Data excerpts below:
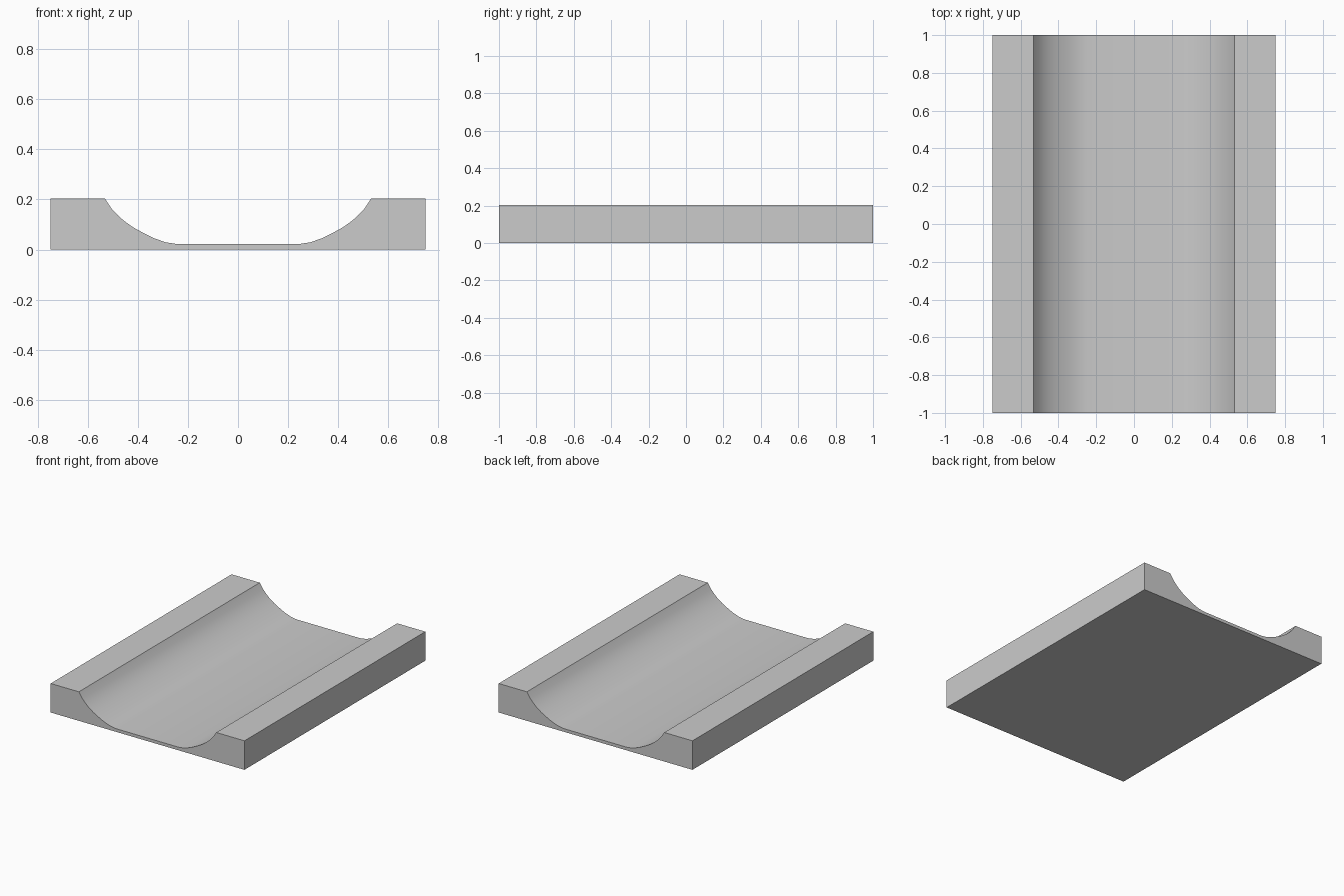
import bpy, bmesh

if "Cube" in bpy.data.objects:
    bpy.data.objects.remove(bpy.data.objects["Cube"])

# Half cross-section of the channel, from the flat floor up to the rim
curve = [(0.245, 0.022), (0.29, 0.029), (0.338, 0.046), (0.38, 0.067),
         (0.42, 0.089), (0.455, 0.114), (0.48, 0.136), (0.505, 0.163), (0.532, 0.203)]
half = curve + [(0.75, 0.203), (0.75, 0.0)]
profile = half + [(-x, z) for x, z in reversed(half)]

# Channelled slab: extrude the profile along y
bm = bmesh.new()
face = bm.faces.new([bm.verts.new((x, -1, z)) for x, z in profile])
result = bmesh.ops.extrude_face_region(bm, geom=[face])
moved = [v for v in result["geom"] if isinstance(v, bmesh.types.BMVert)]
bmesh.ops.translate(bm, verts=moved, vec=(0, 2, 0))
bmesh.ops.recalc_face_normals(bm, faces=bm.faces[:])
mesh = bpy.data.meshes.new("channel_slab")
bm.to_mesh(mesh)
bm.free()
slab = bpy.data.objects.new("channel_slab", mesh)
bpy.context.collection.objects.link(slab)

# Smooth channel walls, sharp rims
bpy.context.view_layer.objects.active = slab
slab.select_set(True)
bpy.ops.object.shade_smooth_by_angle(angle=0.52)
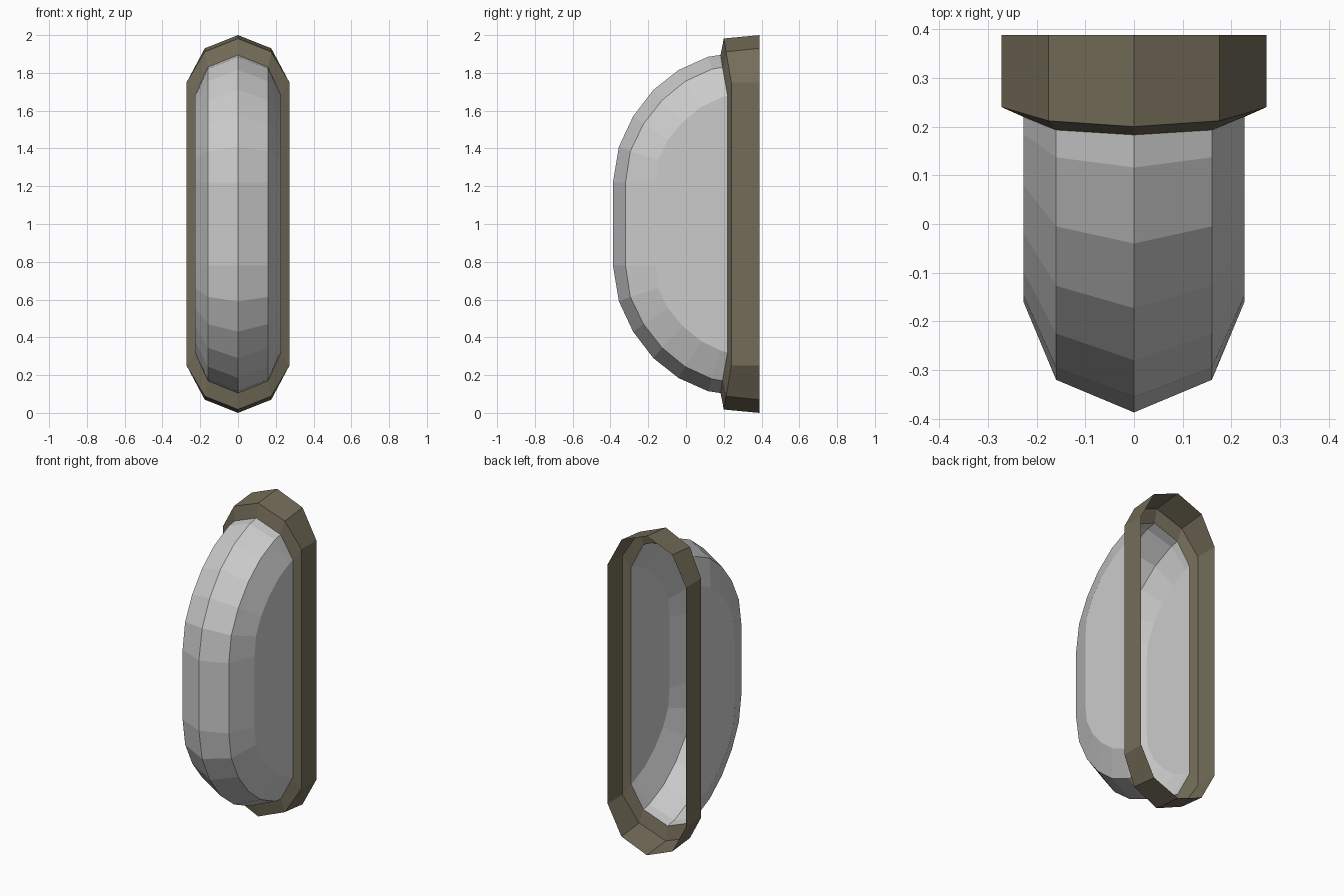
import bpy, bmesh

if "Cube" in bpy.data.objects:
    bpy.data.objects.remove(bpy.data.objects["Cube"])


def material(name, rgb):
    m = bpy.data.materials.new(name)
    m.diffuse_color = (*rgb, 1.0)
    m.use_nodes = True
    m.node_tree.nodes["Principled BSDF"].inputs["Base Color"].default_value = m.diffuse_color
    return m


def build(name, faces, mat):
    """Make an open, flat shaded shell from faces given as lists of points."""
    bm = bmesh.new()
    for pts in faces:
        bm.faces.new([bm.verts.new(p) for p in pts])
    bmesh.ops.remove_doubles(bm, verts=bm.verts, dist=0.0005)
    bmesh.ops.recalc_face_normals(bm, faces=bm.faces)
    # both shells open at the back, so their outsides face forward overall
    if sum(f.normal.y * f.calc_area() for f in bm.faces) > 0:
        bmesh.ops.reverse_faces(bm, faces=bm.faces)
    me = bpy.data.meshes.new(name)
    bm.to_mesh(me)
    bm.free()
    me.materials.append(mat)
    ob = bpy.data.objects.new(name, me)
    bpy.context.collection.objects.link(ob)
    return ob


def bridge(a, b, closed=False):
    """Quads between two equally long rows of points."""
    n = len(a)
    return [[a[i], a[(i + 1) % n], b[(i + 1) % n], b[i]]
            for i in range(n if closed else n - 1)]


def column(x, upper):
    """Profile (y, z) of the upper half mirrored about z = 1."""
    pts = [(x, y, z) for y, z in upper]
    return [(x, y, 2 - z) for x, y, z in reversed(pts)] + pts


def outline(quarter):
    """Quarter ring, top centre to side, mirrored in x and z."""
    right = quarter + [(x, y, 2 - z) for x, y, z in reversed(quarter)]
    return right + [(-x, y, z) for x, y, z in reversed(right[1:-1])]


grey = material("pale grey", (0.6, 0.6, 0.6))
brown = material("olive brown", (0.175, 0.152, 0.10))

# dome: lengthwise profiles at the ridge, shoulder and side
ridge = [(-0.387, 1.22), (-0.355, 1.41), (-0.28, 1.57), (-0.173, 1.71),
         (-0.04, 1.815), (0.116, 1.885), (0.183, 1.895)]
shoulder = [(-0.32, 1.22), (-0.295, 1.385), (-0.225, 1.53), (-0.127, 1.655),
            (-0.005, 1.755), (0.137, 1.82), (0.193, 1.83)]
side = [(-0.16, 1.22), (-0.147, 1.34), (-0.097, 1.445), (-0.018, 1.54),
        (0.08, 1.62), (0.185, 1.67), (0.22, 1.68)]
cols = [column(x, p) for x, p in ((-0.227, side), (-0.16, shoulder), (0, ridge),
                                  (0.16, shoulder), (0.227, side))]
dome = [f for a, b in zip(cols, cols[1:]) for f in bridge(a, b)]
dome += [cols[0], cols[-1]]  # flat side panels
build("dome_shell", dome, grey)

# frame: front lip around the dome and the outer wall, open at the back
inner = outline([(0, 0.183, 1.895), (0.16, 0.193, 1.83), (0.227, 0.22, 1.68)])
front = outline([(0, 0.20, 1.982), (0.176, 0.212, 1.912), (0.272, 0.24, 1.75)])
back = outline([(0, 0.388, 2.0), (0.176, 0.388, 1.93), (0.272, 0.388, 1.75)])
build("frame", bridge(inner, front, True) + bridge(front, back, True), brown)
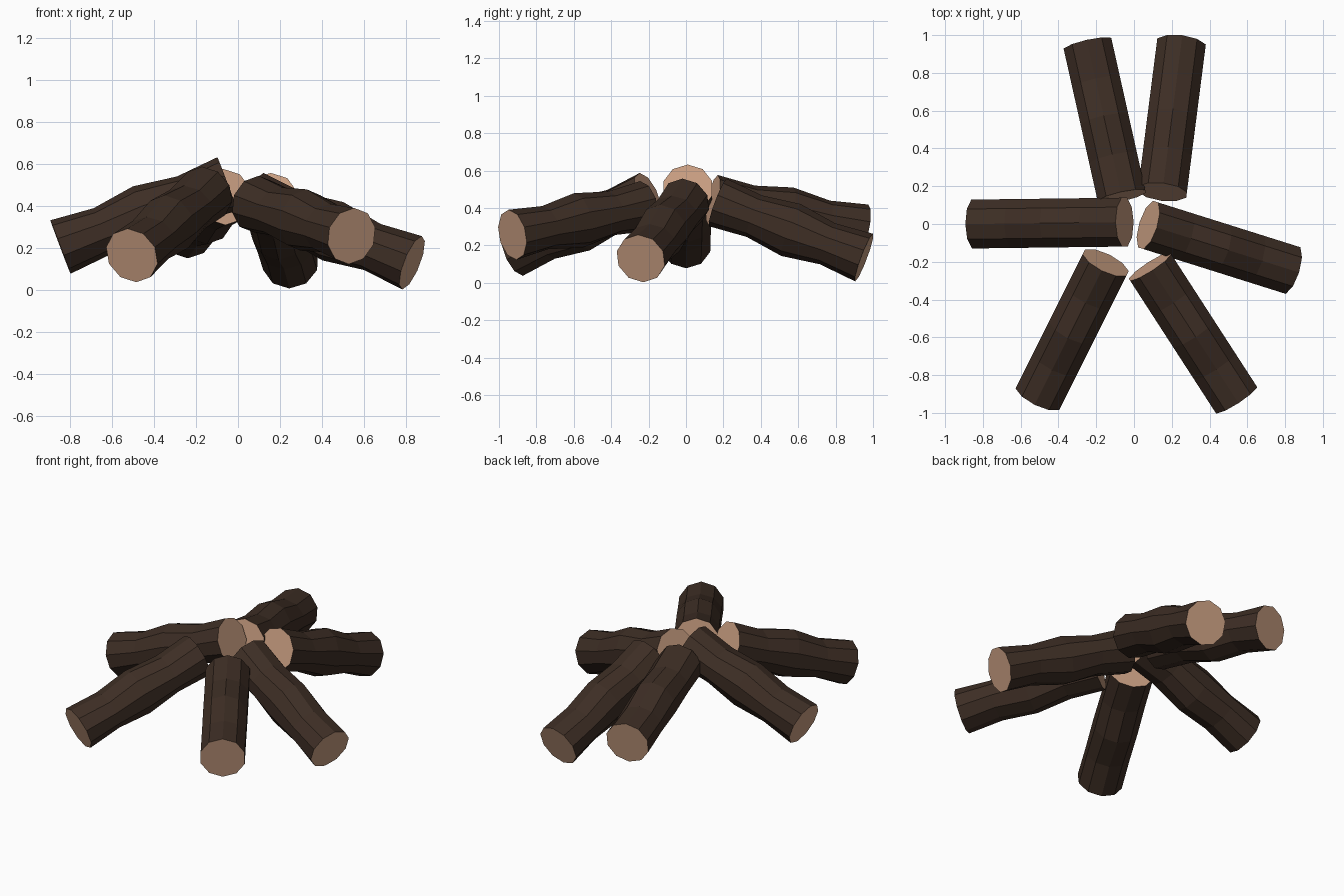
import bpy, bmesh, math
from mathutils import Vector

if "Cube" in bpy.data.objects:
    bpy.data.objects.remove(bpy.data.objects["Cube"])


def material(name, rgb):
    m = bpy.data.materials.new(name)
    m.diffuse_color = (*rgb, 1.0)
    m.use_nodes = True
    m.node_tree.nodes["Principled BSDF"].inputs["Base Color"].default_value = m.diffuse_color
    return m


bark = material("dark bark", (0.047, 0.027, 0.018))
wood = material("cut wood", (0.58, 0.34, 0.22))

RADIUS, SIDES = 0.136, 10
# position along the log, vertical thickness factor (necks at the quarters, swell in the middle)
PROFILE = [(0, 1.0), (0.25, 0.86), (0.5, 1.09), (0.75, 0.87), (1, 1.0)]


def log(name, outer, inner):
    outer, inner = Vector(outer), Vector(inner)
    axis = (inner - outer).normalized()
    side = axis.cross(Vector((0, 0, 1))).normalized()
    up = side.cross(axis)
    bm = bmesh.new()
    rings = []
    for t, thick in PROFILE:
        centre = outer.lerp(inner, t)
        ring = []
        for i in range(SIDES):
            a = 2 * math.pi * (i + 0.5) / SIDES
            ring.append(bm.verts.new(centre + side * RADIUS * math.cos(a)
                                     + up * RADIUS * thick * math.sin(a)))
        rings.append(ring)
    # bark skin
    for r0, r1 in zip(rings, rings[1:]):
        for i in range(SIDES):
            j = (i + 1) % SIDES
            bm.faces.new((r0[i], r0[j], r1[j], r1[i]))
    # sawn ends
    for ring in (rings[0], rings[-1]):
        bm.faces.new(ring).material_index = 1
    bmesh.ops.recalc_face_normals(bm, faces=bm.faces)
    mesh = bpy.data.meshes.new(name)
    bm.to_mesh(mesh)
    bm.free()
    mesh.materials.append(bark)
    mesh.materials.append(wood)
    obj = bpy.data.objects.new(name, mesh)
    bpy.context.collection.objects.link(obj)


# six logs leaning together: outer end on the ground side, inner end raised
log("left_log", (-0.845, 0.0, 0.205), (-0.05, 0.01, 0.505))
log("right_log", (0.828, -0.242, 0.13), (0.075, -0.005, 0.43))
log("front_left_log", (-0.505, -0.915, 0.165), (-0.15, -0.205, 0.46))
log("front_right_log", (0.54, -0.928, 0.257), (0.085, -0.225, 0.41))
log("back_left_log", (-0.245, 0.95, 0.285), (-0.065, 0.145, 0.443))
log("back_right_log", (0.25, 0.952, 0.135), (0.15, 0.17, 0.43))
End of Data excerpts.
Every line of the entries above that holds "faces" should be copied out.

__Solution to the problem__.
face = bm.faces.new([bm.verts.new((x, -1, z)) for x, z in profile])
bmesh.ops.recalc_face_normals(bm, faces=bm.faces[:])
def build(name, faces, mat):
    """Make an open, flat shaded shell from faces given as lists of points."""
    for pts in faces:
        bm.faces.new([bm.verts.new(p) for p in pts])
    bmesh.ops.recalc_face_normals(bm, faces=bm.faces)
    if sum(f.normal.y * f.calc_area() for f in bm.faces) > 0:
        bmesh.ops.reverse_faces(bm, faces=bm.faces)
            bm.faces.new((r0[i], r0[j], r1[j], r1[i]))
        bm.faces.new(ring).material_index = 1
    bmesh.ops.recalc_face_normals(bm, faces=bm.faces)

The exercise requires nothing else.